Beginner's guide to yoga

Yoga can boost your immune system, lower your blood pressure, increase serotonin levels, release stress, and strengthen your body and mind.

If you plan on taking up yoga and reaping the innumerable health and well-being benefits, here are 10 tips to help you on your way.

1. Invest in a good-quality yoga mat

A mat is an essential piece of yoga equipment and will provide comfort and protection between you and the cold, hard floor. Plus, it will offer traction for your hands and feet so you don’t slip and slide as you heat up (especially important for Bikram and hot yoga).

Although most yoga studios offer mats for you to borrow, you may prefer to purchase your own for hygiene reasons and so you can practice in your own time and space. A thicker mat will generally provide greater comfort, whereas a thinner, lighter mat is easier to transport and store. Weigh up what’s most important to you and your needs.

2. Don’t wear light-coloured or poor-quality pants

Feel comfortable and confident by choosing yoga pants that won’t go see-through when stretched.

3. Wear light, absorbent and flexible clothes
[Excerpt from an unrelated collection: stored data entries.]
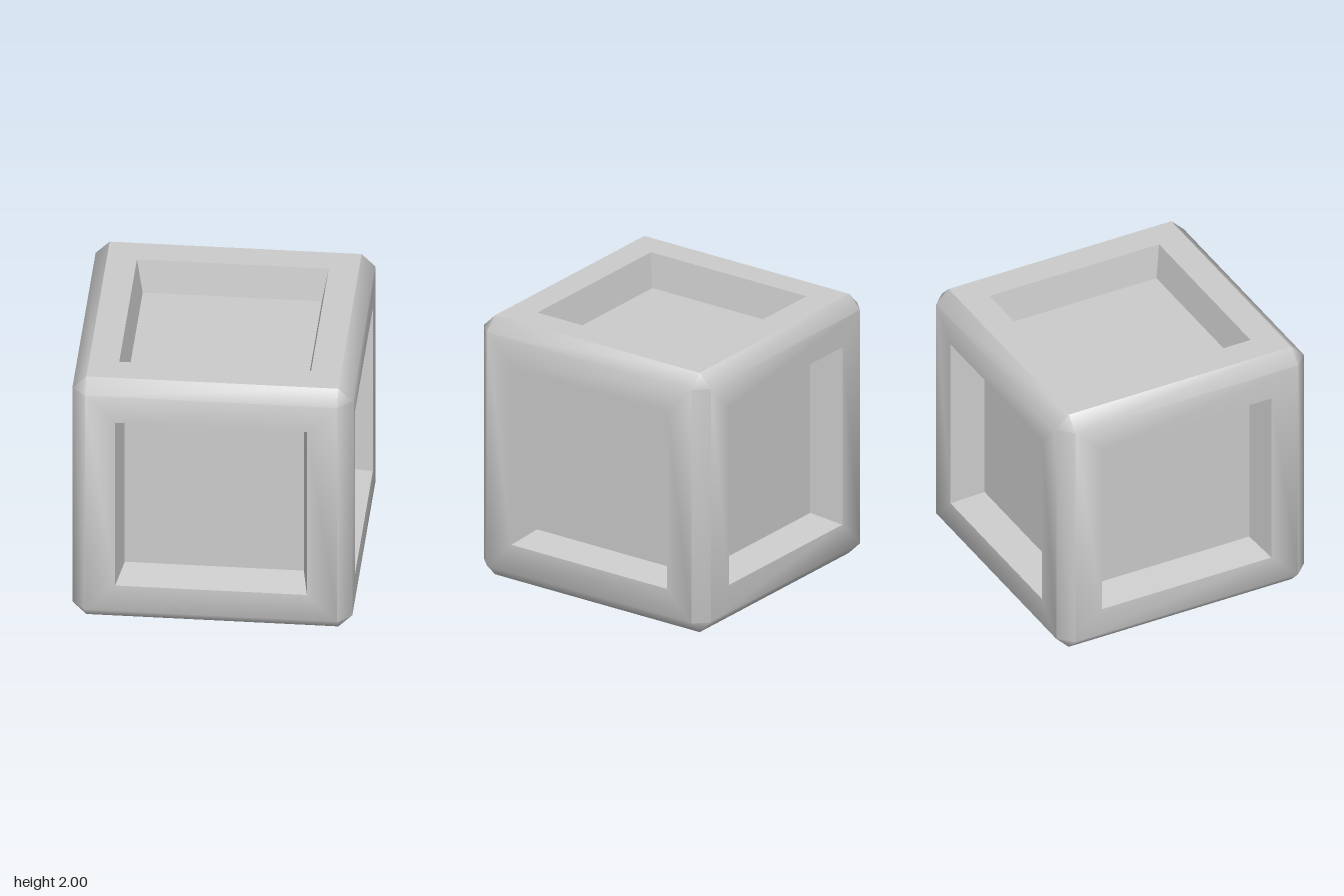
import * as THREE from 'three';
import { toCreasedNormals } from 'three/addons/utils/BufferGeometryUtils.js';

const HALF = 1;       // half the cube's width
const EDGE = 0.9;     // where the chamfer starts
const OPENING = 0.685; // half width of the recess at its rim
const FLOOR = 0.64;   // half width of the recess floor
const DEPTH = 0.25;
const SIGNS = [-1, 1];

// Point from coordinates along axis k and the two axes after it
function point(k, a, b, c) {
  const p = new THREE.Vector3();
  p.setComponent(k, a).setComponent((k + 1) % 3, b).setComponent((k + 2) % 3, c);
  return p;
}

// Adds a convex polygon as a fan, wound to face the given direction
function addPolygon(out, corners, facing) {
  const n = corners[1].clone().sub(corners[0]).cross(corners[2].clone().sub(corners[0]));
  const pts = n.dot(facing) < 0 ? [...corners].reverse() : corners;
  for (let i = 1; i < pts.length - 1; i++) {
    for (const p of [pts[0], pts[i], pts[i + 1]]) out.push(p.x, p.y, p.z);
  }
}

// Square ring of corners on one side of the cube
function square(k, level, r) {
  return [[-1, -1], [1, -1], [1, 1], [-1, 1]].map(([u, v]) => point(k, level, u * r, v * r));
}

// Four quads joining two squares
function addBand(out, outer, inner, facing) {
  for (let i = 0; i < 4; i++) {
    const j = (i + 1) % 4;
    addPolygon(out, [outer[i], outer[j], inner[j], inner[i]], facing);
  }
}

function makeMesh(name, positions, creaseAngle) {
  const geometry = new THREE.BufferGeometry();
  geometry.setAttribute('position', new THREE.Float32BufferAttribute(positions, 3));
  const mesh = new THREE.Mesh(
    toCreasedNormals(geometry, creaseAngle),
    new THREE.MeshStandardMaterial({ color: 0xcccccc })
  );
  mesh.name = name;
  return mesh;
}

export function createModel() {
  const group = new THREE.Group();
  group.name = 'panelledCube';
  const shell = [], topFrame = [], recesses = [];

  for (let k = 0; k < 3; k++) {
    for (const s of SIGNS) {
      const facing = point(k, s, 0, 0);
      const rim = square(k, s * HALF, OPENING);
      const floor = square(k, s * (HALF - DEPTH), FLOOR);
      // Frame around the opening; the top one has a hard outer edge
      const isTop = k === 1 && s > 0;
      addBand(isTop ? topFrame : shell, square(k, s * HALF, EDGE), rim, facing);
      // Tapered walls and floor of the recess
      addBand(recesses, rim, floor, facing);
      addPolygon(recesses, floor, facing);

      // Chamfers along the edges parallel to axis k
      for (const t of SIGNS) {
        addPolygon(shell, [
          point(k, -EDGE, s * HALF, t * EDGE), point(k, EDGE, s * HALF, t * EDGE),
          point(k, EDGE, s * EDGE, t * HALF), point(k, -EDGE, s * EDGE, t * HALF),
        ], point(k, 0, s, t));
      }
    }
  }

  // Corner triangles
  for (const x of SIGNS) for (const y of SIGNS) for (const z of SIGNS) {
    addPolygon(shell, [
      new THREE.Vector3(x * HALF, y * EDGE, z * EDGE),
      new THREE.Vector3(x * EDGE, y * HALF, z * EDGE),
      new THREE.Vector3(x * EDGE, y * EDGE, z * HALF),
    ], new THREE.Vector3(x, y, z));
  }

  group.add(
    makeMesh('shell', shell, Math.PI / 3),
    makeMesh('topFrame', topFrame, 0.1),
    makeMesh('recessedPanels', recesses, 0.1)
  );
  group.children.forEach((mesh) => { mesh.position.y = HALF; });
  return group;
}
Choose yoga clothes that will move with your body as you stretch through the poses and that are form-fitting to provide coverage when you’re stretching upside down and inside out. Also look for clothes that absorb moisture to keep you dry and comfortable, and are lightweight and breathable.

4. Don’t wear shoes or socks

Practice yoga barefoot to improve your grip and balance.

5. Invest in yoga accessories, like straps and blocks

Yoga straps and blocks are excellent yoga essentials for beginners as they help you achieve correct poses while you're working on your flexibility.

6. Don’t eat a big meal beforehand

In order for your body to bend, twist and turn freely, your stomach can’t be digesting something heavy. Similarly, try not to drink too much water during the class unless you really need to. Try munching on a protein bar if you're really hungry.

7. Arrive to your yoga class early, or at least on time

Arriving early gives you time to mentally switch off from the daily grind and focus on the 'now'. It gives you time to organise your mat, towel, drink bottle and accessories and, especially if you’re new, it gives you time to introduce yourself to the teacher and mention any injuries or medical conditions.

8. Don’t be competitive

Forget about the other students in the room, focus on your own practice and try to become unattached to results. We all have different bodies and physical strengths and weaknesses and some people will be naturally better at certain poses than others. Yoga is not about being the best in the room.

9. Be patient

Don’t force your body into a pose. Just do your best without straining or injuring yourself.

10. Don’t leave early

The yoga nidra, the deep relaxation at the end of the class, is an integral part of yoga practice that helps cool and calm the mind and body. It may not be pushing your body physically, but it will be working wonders with your mind.